- Citalopram (Celexa)
- Escitalopram (Lexapro)
- Fluoxetine (Prozac, Sarafem)
- Fluvoxamine (Luvox)
- Paroxetine (Paxil)
- Sertraline (Zoloft)
- Amitriptyline (Elavil)
- Imipramine (Tofranil)
- Nortriptyline (Pamelor)
- Protriptyline (Vivactil)
- Trimipramine (Surmontil)
- Duloxetine (Cymbalta)
- Phenelzine (Nardil)
- Tranylcypromine (Parnate)
- Isocarboxazid (Marplan)
- Trazodone Bupropion (Wellbutrin)
Antidepressant Side Effects
Antidepressants can cause side effects, including:
- Dry mouth
- Blurred vision
- Increased appetite
- Agitation or irritability
- Loss of sexual desire or other sexual problems
- Erectile dysfunction
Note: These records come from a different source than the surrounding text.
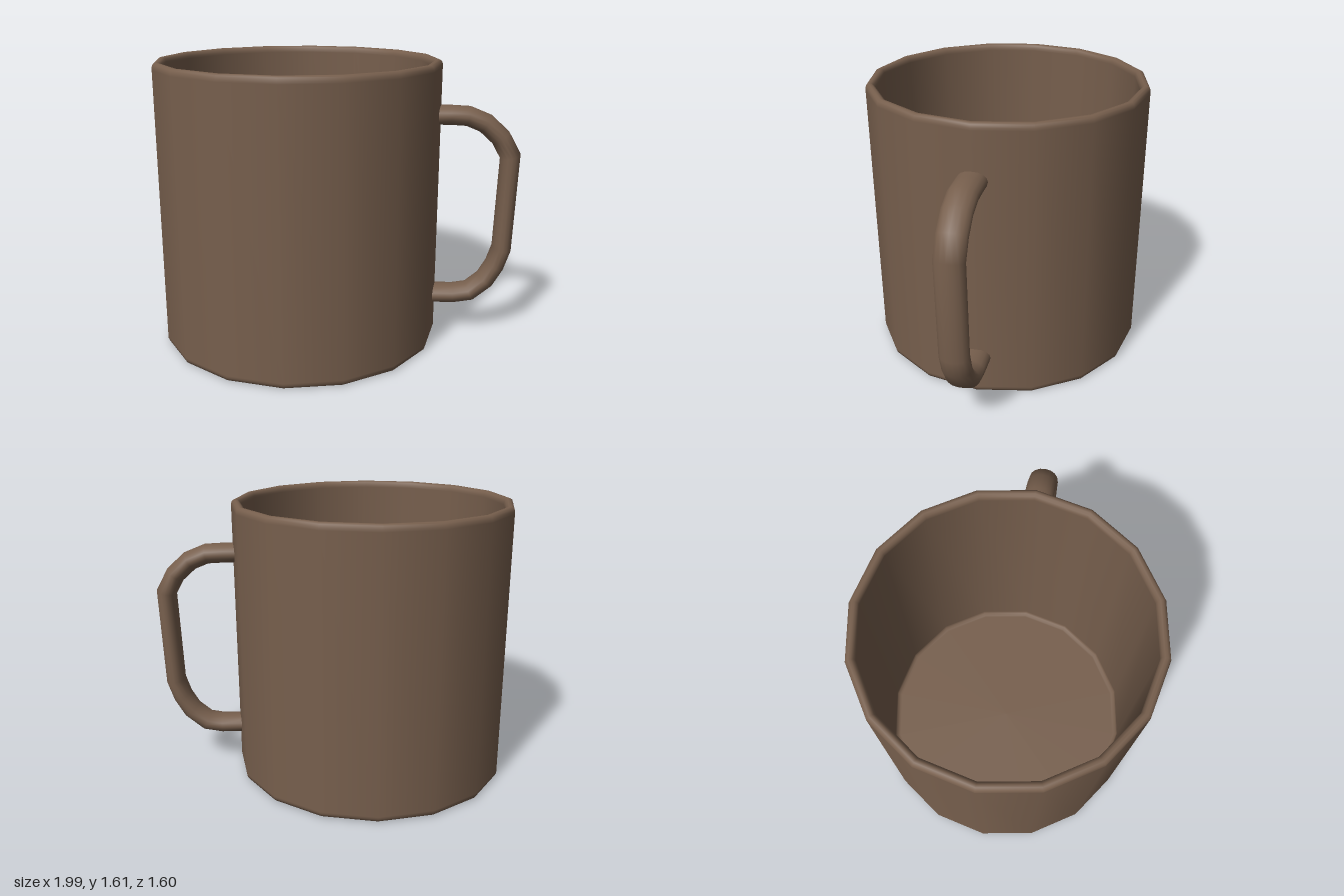
import * as THREE from 'three';

const material = new THREE.MeshStandardMaterial({ color: 0x775f4d });

// Sweeps an ellipse along a planar path (x outward, y up) with mitred joints
function sweepEllipse(path, thick, wide, sides) {
  const positions = [], indices = [];
  const pts = path.map(([x, y]) => new THREE.Vector2(x, y));
  pts.forEach((p, i) => {
    const before = p.clone().sub(pts[Math.max(i - 1, 0)]).normalize();
    const after = pts[Math.min(i + 1, pts.length - 1)].clone().sub(p).normalize();
    const tangent = before.clone().add(after).normalize();
    const mitre = thick / Math.max(tangent.dot(i ? before : after), 0.5);
    for (let j = 0; j < sides; j++) {
      const a = (j / sides) * Math.PI * 2;
      const n = Math.cos(a) * mitre;
      positions.push(p.x - tangent.y * n, p.y + tangent.x * n, Math.sin(a) * wide);
      if (i < pts.length - 1) {
        const k = (j + 1) % sides, r = i * sides, s = r + sides;
        indices.push(r + j, r + k, s + j, r + k, s + k, s + j);
      }
    }
  });
  const geometry = new THREE.BufferGeometry();
  geometry.setAttribute('position', new THREE.Float32BufferAttribute(positions, 3));
  geometry.setIndex(indices);
  geometry.computeVertexNormals();
  return geometry;
}

export function createModel() {
  const model = new THREE.Group();
  model.name = 'mug';

  // Sixteen-sided cup: underside, outer wall, rounded rim, inner wall, floor
  const profile = [
    [0, 0], [0.77, 0], [0.78, 0], [0.796, 0.007], [0.803, 0.024], [0.803, 0.035],
    [0.803, 1.575], [0.803, 1.588], [0.797, 1.604], [0.784, 1.612],
    [0.77, 1.612], [0.757, 1.604], [0.751, 1.588], [0.751, 1.575],
    [0.751, 0.08], [0.751, 0.07], [0.745, 0.056], [0.73, 0.05], [0.72, 0.05], [0, 0.05],
  ].map(([x, y]) => new THREE.Vector2(x, y));
  const cup = new THREE.Mesh(new THREE.LatheGeometry(profile, 16, 0.054), material);
  cup.name = 'cup';
  model.add(cup);

  // Handle, its ends buried in the wall at the middle of one facet
  const handlePath = [
    [0.765, 1.305], [0.86, 1.305], [0.956, 1.3], [1.054, 1.26], [1.142, 1.18], [1.2, 1.075],
    [1.181, 0.525], [1.147, 0.42], [1.094, 0.328], [1.004, 0.252], [0.907, 0.235], [0.765, 0.235],
  ];
  const handle = new THREE.Mesh(sweepEllipse(handlePath, 0.056, 0.082, 16), material);
  handle.name = 'handle';
  handle.rotation.y = 0.054 - Math.PI / 8;
  model.add(handle);

  model.position.x = -0.197;
  const root = new THREE.Group();
  root.add(model);
  return root;
}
Antidepressants are required to carry a black-box warning about the potential for suicidal thoughts and behaviors.
In short-term studies, the medicines increased the risk of suicidal tendencies in some children and young adults with depression or psychiatric disorders.
These effects were most pronounced in the weeks after starting on a course of antidepressants, or when increasing the dosage.
A 2016 analysis?published in the journal?BMJ?found that?the use of antidepressants can double the risk of aggressive behavior and suicide in children.
Additionally, you may experience unpleasant withdrawal symptoms if you stop taking an antidepressant suddenly.
Talk to your doctor about these potential effects and how to minimize withdrawal symptoms or avoid them entirely.
Antidepressants and Weight Gain
Weight gain is another common side effect of antidepressants.
Some studies show up to 25 percent of people who take these medicines gain a significant amount of weight.
You can minimize this unwanted effect by exercising and following a healthy eating plan.
Since some antidepressants are more likely to lead to weight gain than others, talk to your doctor about switching to another medication if the antidepressant you are taking seems to be causing your weight problems.
Antidepressants and Pregnancy
Taking an antidepressant during pregnancy may cause risks for an unborn baby, but for some pregnant women not treating depression poses risks, too.
Talk to your doctor about the benefits and risks of taking antidepressants during pregnancy.
Some antidepressants do enter breast milk but there is no conclusive evidence that this is harmful to a breastfeeding infant.
Nevertheless, talk to your doctor about the risks and benefits of taking an antidepressant if you are breastfeeding.
Antidepressants and Alcohol
Drinking alcohol while taking an antidepressant can worsen your symptoms and increase your risk of certain side effects.
Talk to your doctor about the potential interaction between alcohol and antidepressants.